**Required work**
Go through the data and say how many lines include the string "from"; return only the figure.

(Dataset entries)

▬▬▬▬▬▬

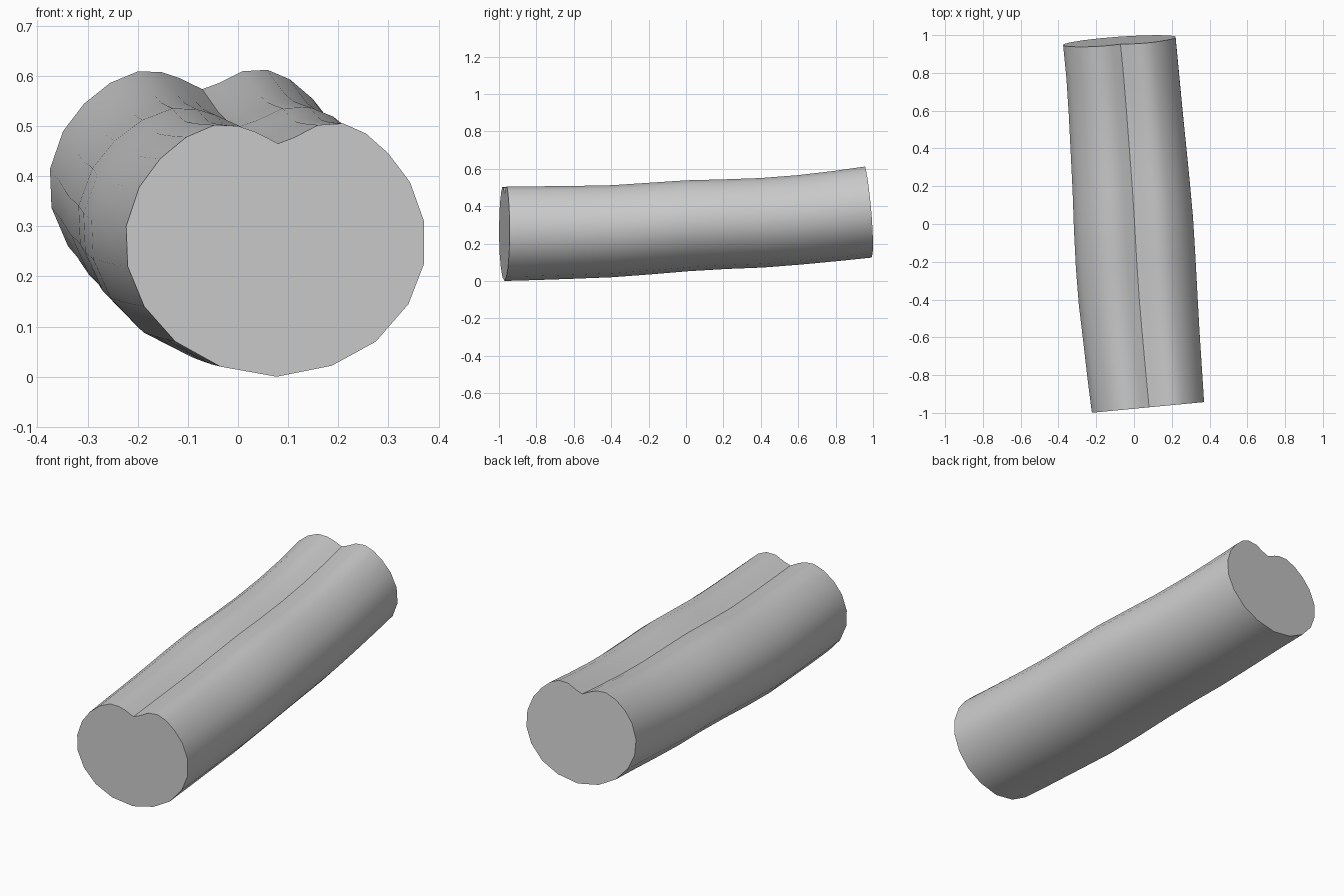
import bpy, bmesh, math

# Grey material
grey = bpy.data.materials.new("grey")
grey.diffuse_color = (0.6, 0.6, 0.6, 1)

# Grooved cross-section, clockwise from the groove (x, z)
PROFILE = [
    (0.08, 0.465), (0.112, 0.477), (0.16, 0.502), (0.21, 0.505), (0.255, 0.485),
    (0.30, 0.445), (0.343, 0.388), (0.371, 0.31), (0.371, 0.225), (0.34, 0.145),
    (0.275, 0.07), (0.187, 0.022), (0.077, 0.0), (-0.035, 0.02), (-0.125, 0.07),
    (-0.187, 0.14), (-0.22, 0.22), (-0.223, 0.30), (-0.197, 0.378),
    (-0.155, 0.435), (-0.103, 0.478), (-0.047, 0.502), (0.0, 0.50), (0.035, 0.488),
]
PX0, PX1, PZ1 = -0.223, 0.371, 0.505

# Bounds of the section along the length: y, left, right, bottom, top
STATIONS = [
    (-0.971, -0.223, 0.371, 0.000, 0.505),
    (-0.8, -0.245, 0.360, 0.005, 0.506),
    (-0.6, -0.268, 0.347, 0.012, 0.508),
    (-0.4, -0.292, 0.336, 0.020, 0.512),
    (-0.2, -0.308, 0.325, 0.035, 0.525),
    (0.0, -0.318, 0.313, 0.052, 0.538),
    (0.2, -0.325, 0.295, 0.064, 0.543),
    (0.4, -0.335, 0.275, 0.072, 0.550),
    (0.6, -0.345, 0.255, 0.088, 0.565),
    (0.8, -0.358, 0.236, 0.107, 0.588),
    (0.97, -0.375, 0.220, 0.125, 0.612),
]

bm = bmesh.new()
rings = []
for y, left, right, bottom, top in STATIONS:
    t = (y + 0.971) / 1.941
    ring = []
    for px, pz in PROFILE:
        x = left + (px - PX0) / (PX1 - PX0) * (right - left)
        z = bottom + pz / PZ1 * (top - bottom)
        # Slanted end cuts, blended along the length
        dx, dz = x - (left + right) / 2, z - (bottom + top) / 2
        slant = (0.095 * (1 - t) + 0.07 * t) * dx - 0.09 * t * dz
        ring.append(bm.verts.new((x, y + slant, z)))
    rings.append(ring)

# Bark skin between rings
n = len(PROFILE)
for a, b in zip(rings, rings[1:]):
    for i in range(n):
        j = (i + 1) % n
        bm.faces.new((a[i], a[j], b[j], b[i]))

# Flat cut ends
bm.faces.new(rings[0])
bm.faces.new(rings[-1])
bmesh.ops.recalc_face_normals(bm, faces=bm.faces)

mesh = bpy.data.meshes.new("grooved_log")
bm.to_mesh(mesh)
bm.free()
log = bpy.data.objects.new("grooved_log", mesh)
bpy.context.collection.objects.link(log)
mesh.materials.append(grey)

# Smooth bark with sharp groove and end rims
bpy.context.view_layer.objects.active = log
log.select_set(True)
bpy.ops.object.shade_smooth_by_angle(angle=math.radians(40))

▬▬▬▬▬▬

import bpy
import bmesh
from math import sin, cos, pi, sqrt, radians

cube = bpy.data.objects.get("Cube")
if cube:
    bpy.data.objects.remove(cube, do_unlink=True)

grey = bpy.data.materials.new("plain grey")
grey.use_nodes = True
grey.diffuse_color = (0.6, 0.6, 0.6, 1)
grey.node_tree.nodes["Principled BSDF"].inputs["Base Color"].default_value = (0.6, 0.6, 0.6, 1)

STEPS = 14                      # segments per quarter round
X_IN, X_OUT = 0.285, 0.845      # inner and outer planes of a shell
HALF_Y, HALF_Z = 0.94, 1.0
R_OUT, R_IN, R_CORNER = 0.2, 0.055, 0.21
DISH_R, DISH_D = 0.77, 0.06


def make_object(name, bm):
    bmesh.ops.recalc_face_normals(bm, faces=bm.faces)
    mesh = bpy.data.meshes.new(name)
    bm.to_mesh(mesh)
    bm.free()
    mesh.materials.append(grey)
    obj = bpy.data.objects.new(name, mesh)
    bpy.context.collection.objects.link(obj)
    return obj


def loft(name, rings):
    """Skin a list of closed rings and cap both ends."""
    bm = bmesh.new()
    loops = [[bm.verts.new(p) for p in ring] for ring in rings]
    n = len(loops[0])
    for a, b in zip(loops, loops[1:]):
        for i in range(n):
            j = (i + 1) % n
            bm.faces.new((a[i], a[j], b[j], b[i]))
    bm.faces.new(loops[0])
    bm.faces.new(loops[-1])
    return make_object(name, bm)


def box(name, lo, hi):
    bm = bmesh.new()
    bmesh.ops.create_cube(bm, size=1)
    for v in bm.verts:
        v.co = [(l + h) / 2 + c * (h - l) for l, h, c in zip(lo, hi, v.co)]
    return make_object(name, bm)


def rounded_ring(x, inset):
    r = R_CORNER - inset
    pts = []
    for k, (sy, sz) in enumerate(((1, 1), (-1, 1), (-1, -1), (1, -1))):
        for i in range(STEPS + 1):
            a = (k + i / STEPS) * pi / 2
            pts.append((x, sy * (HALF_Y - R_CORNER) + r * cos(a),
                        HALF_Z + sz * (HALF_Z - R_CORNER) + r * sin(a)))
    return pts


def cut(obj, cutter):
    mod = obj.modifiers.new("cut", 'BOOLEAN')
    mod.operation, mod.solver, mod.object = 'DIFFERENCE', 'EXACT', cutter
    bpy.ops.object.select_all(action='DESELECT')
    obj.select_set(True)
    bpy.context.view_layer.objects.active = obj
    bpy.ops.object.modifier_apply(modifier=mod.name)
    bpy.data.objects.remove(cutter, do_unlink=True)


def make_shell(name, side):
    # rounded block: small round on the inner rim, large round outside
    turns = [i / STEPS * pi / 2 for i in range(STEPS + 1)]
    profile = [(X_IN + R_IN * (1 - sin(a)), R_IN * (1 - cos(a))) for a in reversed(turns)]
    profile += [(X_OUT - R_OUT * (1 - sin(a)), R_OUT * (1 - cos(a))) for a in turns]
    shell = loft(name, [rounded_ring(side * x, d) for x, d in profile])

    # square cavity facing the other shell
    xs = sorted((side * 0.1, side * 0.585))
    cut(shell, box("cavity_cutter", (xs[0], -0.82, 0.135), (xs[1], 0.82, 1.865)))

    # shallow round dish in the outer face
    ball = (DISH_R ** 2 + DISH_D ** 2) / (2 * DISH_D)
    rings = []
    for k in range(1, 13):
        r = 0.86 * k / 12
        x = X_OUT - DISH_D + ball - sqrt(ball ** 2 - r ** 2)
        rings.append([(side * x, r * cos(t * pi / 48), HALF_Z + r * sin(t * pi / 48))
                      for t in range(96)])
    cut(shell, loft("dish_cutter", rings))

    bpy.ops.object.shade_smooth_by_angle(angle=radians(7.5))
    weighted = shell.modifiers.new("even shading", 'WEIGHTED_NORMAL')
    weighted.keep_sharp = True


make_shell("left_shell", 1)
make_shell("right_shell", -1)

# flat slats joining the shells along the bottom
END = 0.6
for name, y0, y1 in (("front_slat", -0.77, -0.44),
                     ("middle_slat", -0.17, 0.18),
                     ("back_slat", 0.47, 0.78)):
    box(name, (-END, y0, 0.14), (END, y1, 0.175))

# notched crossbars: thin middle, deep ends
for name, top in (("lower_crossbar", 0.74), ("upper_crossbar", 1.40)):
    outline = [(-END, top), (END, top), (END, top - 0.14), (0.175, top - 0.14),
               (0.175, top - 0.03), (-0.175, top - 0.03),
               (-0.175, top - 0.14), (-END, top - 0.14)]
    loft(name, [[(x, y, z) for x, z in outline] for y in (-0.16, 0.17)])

▬▬▬▬▬▬

**Result of the exercise**
2